It’s no surprise that these organizations would pursue those dominant market players with the deepest pockets. But what hope do we have for objective, representative advocacy in service of advertisers, publishers and consumers, when all of the major industry bodies rely on Google’s largesse to stay in business? And we then tend to avoid the real issues as a result? Because Google is a “wounded animal,” perhaps?

It’s very smart business strategy by Google. But it’s not a smart way for the rest of the industry to foster the kinds of industry associations that can advance the interests of the whole.

As every industry matures, it confronts this issue. How does the industry come together to be more powerful as one, advocating on key issues in the interests of all members? The digital advertising industry is reaching that critical moment, in a year where it will face so many existential decisions. And it’s time for a new approach.

The open internet is where advertisers can reach their target audience where they are most engaged, against the most premium, professional content available. Advertising on the open internet helps drive business growth, entrepreneurship and supports key industries that are currently under threat, such as journalism. And in order to advance the mission of the open internet, and advocate for the value of the open internet, we need industry bodies that are not afraid to challenge the status quo, and to help lead the industry forward.

Perhaps the most encouraging aspect of the thrash encompassing the advertising industry this year is the growing awareness of the pros and cons of both walled gardens and the open internet. The last few years have put tremendous fiscal pressure on today’s CMOs. They have to make their campaign dollars work as hard as possible, in service of business growth. They have to be able to prove that Return-on-Investment at an increasingly granular level, against real business outcomes, not simply marketing KPIs.

So while walled gardens have always been an easy way for CMOs to access inventory at scale, and where they can get back seemingly positive performance data – there are now more questions than ever as to whether it’s really working. Is it really driving growth? Why is it that among all c-suite executives, the average tenure of the CMO is at historically low levels?

CMOs want to drive growth.
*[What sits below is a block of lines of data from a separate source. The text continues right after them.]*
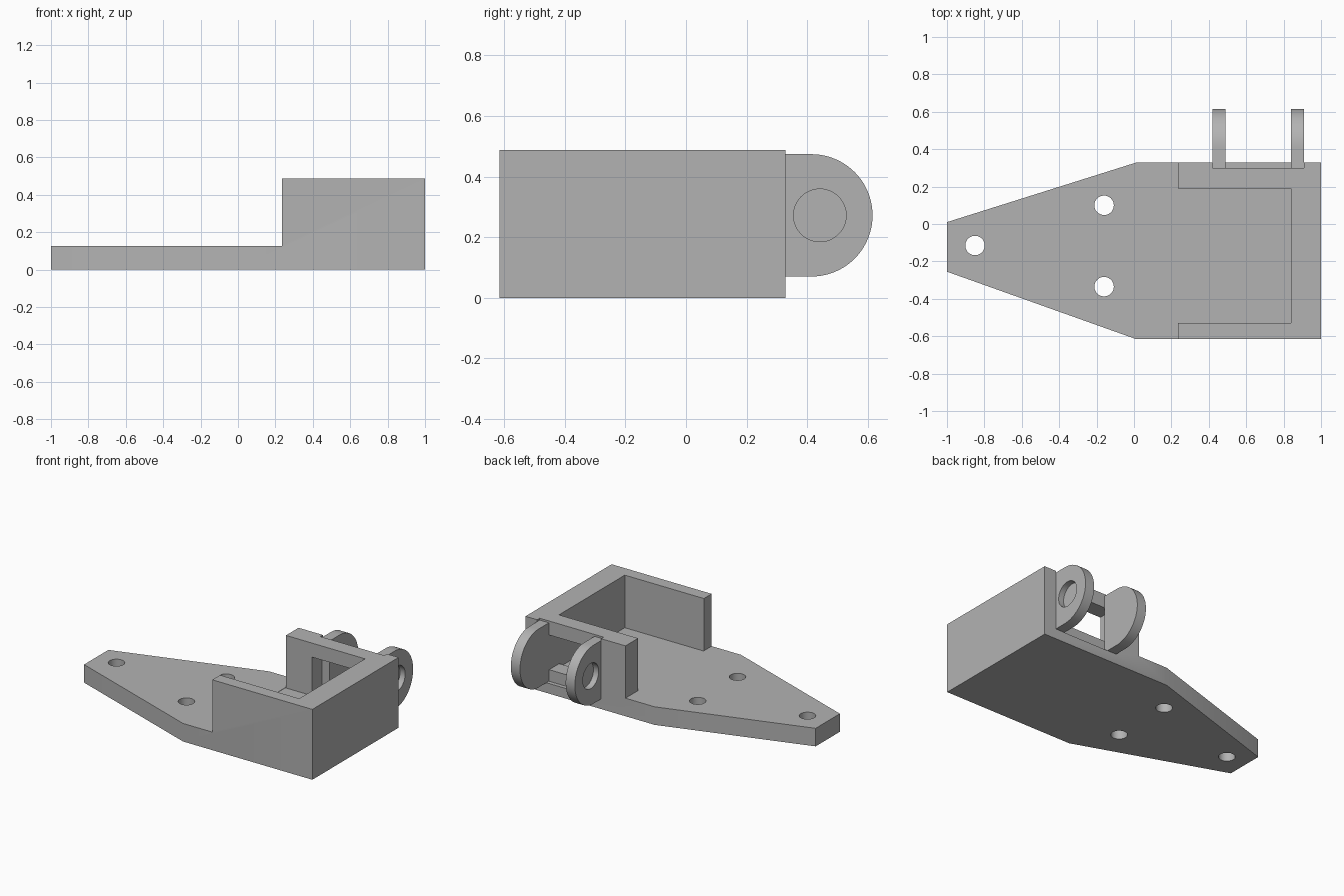
import bpy, bmesh, math

cube = bpy.data.objects.get("Cube")
if cube:
    bpy.data.objects.remove(cube, do_unlink=True)

grey = bpy.data.materials.new("plain grey")
grey.use_nodes = True
colour = (0.45, 0.45, 0.45, 1)
grey.diffuse_color = colour
grey.node_tree.nodes["Principled BSDF"].inputs["Base Color"].default_value = colour


def prism(name, outline, start, end, axis="z"):
    """Extrude an outline: (x, y) along z, or (y, z) along x."""
    bm = bmesh.new()
    place = (lambda p: (p[0], p[1], start)) if axis == "z" else (lambda p: (start, p[0], p[1]))
    face = bm.faces.new([bm.verts.new(place(p)) for p in outline])
    grown = bmesh.ops.extrude_face_region(bm, geom=[face])
    moved = [v for v in grown["geom"] if isinstance(v, bmesh.types.BMVert)]
    shift = end - start
    bmesh.ops.translate(bm, verts=moved, vec=(0, 0, shift) if axis == "z" else (shift, 0, 0))
    bmesh.ops.recalc_face_normals(bm, faces=bm.faces)
    mesh = bpy.data.meshes.new(name)
    bm.to_mesh(mesh)
    bm.free()
    mesh.materials.append(grey)
    obj = bpy.data.objects.new(name, mesh)
    bpy.context.collection.objects.link(obj)
    return obj


def box(name, x0, x1, y0, y1, z0, z1):
    return prism(name, [(x0, y0), (x1, y0), (x1, y1), (x0, y1)], z0, z1)


def arc(cx, cy, r, a0, a1, steps):
    angles = [math.radians(a0 + (a1 - a0) * i / steps) for i in range(steps + 1)]
    return [(cx + r * math.cos(a), cy + r * math.sin(a)) for a in angles]


def circle(cx, cy, r, steps=48):
    return arc(cx, cy, r, 0, 360, steps)[:-1]


def select(obj):
    bpy.ops.object.select_all(action="DESELECT")
    obj.select_set(True)
    bpy.context.view_layer.objects.active = obj


def cut(obj, cutter):
    cutter.hide_render = True
    mod = obj.modifiers.new("cut", "BOOLEAN")
    mod.operation = "DIFFERENCE"
    mod.solver = "EXACT"
    mod.object = cutter
    select(obj)
    bpy.ops.object.modifier_apply(modifier=mod.name)
    bpy.data.objects.remove(cutter, do_unlink=True)


def smooth(obj):
    select(obj)
    bpy.ops.object.shade_smooth_by_angle(angle=math.radians(30))


# Tapered mounting plate with a three-walled housing, carved from one block
TOP, FLOOR = 0.487, 0.125
body = prism("bracket_body", [(-1, -0.255), (0.01, -0.615), (1, -0.615),
                              (1, 0.328), (0.01, 0.328), (-1, 0.01)], 0, TOP)
cut(body, box("plate_cutter", -2, 0.234, -1, 1, FLOOR, 1))
cut(body, box("pocket_cutter", 0.23, 0.84, -0.53, 0.19, FLOOR - 0.002, 1))

# Shallow recess for the lugs, and the window behind it
cut(body, box("recess_cutter", 0.42, 0.91, 0.3, 0.5, 0.07, 1))
cut(body, box("window_cutter", 0.433, 0.838, 0.15, 0.4, 0.15, 0.39))

# Screw holes
for x, y in [(-0.85, -0.115), (-0.16, 0.1), (-0.16, -0.335)]:
    cut(body, prism("screw_cutter", circle(x, y, 0.052), -0.1, 0.3))
smooth(body)

# Hinge lugs, each with a blind hole in its outer face
MID = 0.272
lug_outline = [(0.3, 0.07)] + arc(0.414, MID, 0.202, -90, 90, 40) + [(0.3, MID + 0.202)]
for name, x0, x1, hole in [("right_lug", 0.42, 0.49, (0.3, 0.46)),
                           ("left_lug", 0.84, 0.91, (0.87, 1.1))]:
    lug = prism(name, lug_outline, x0, x1, "x")
    cut(lug, prism("pin_cutter", circle(0.442, MID, 0.087), *hole, "x"))
    smooth(lug)
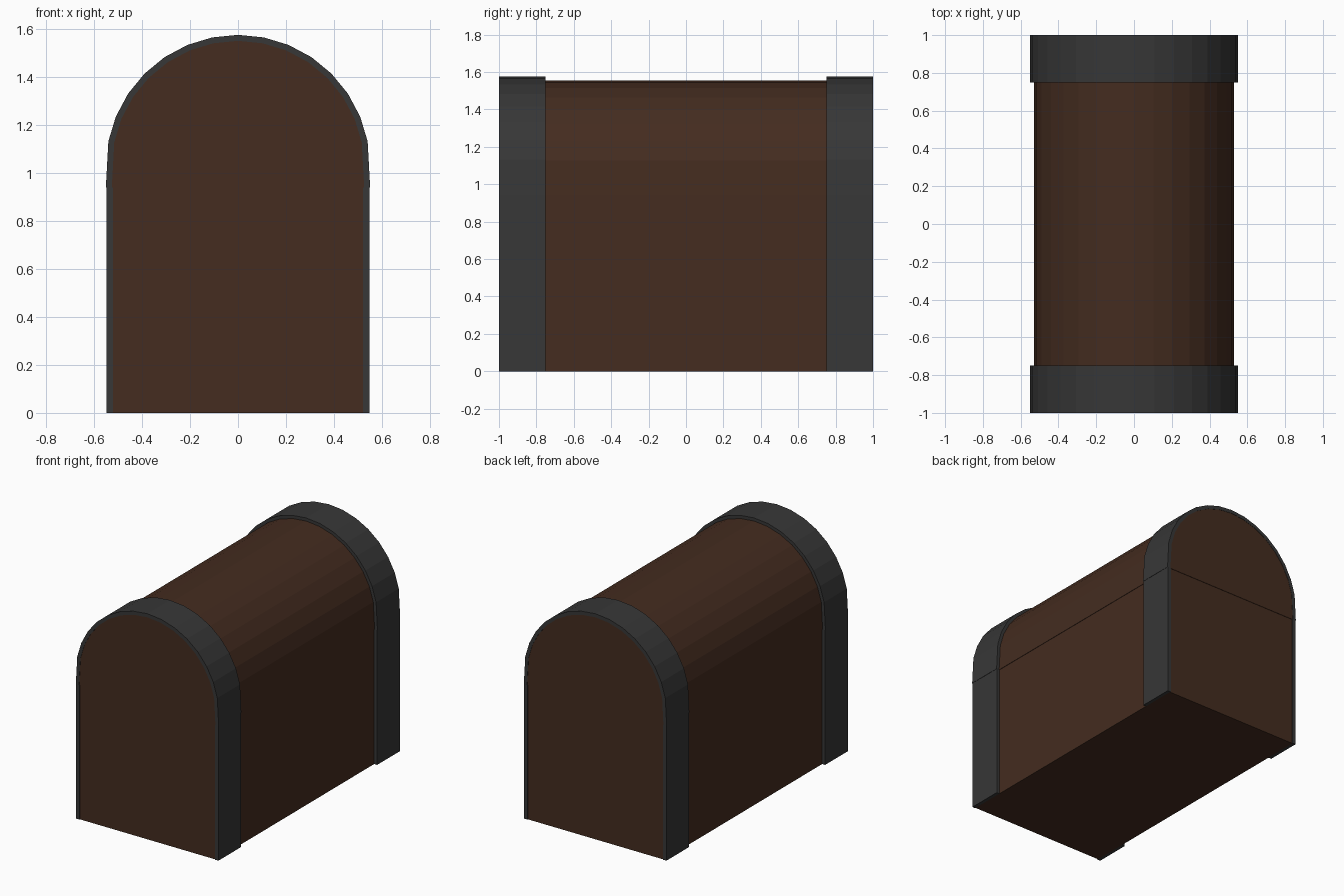
import bpy, bmesh, math

if "Cube" in bpy.data.objects:
    bpy.data.objects.remove(bpy.data.objects["Cube"])

SEAM, CENTRE = 0.94, 1.025


def material(name, colour):
    m = bpy.data.materials.new(name)
    m.diffuse_color = (*colour, 1)
    m.use_nodes = True
    m.node_tree.nodes["Principled BSDF"].inputs["Base Color"].default_value = m.diffuse_color
    return m


wood = material("dark_wood", (0.058, 0.025, 0.014))
iron = material("dark_iron", (0.038, 0.038, 0.038))


def arch(r):
    """Lid outline from right seam over the dome to left seam (x, z)."""
    a = [math.pi * k / 16 for k in range(1, 16)]
    dome = [(r * math.cos(t), CENTRE + r * math.sin(t)) for t in a]
    return [(r, SEAM)] + dome + [(-r, SEAM)]


def prism(name, profile, y0, y1, mat):
    """Extrude a closed x-z profile from y0 to y1, flat shaded."""
    bm = bmesh.new()
    front = [bm.verts.new((x, y0, z)) for x, z in profile]
    back = [bm.verts.new((x, y1, z)) for x, z in profile]
    n = len(profile)
    bm.faces.new(front)
    bm.faces.new(back[::-1])
    for i in range(n):
        j = (i + 1) % n
        bm.faces.new((front[j], front[i], back[i], back[j]))
    bmesh.ops.recalc_face_normals(bm, faces=bm.faces)
    bmesh.ops.triangulate(bm, faces=[f for f in bm.faces if len(f.verts) > 4])
    me = bpy.data.meshes.new(name)
    bm.to_mesh(me)
    bm.free()
    me.materials.append(mat)
    ob = bpy.data.objects.new(name, me)
    bpy.context.collection.objects.link(ob)
    return ob


def box(x0, x1, z0, z1):
    return [(x0, z0), (x1, z0), (x1, z1), (x0, z1)]


# Wooden base and slightly overhanging domed lid
prism("base", box(-0.526, 0.526, 0, SEAM), -0.995, 0.995, wood)
prism("lid", arch(0.529), -0.998, 0.998, wood)

# Iron straps at both ends: arched on the lid, upright on the base
for end, y0, y1 in (("front", -1.0, -0.75), ("back", 0.75, 1.0)):
    prism(f"{end}_lid_strap", arch(0.551) + arch(0.526)[::-1], y0, y1, iron)
    for side, s in (("right", 1), ("left", -1)):
        prism(f"{end}_{side}_base_strap", box(s * 0.522, s * 0.549, 0, SEAM), y0, y1, iron)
But to do that, the industry needs objective stewardship from bodies that can look forward and help foster an ad ecosystem – and an internet – that works for everyone, not just a few technology giants.

The Current is owned and operated by The Trade Desk, Inc.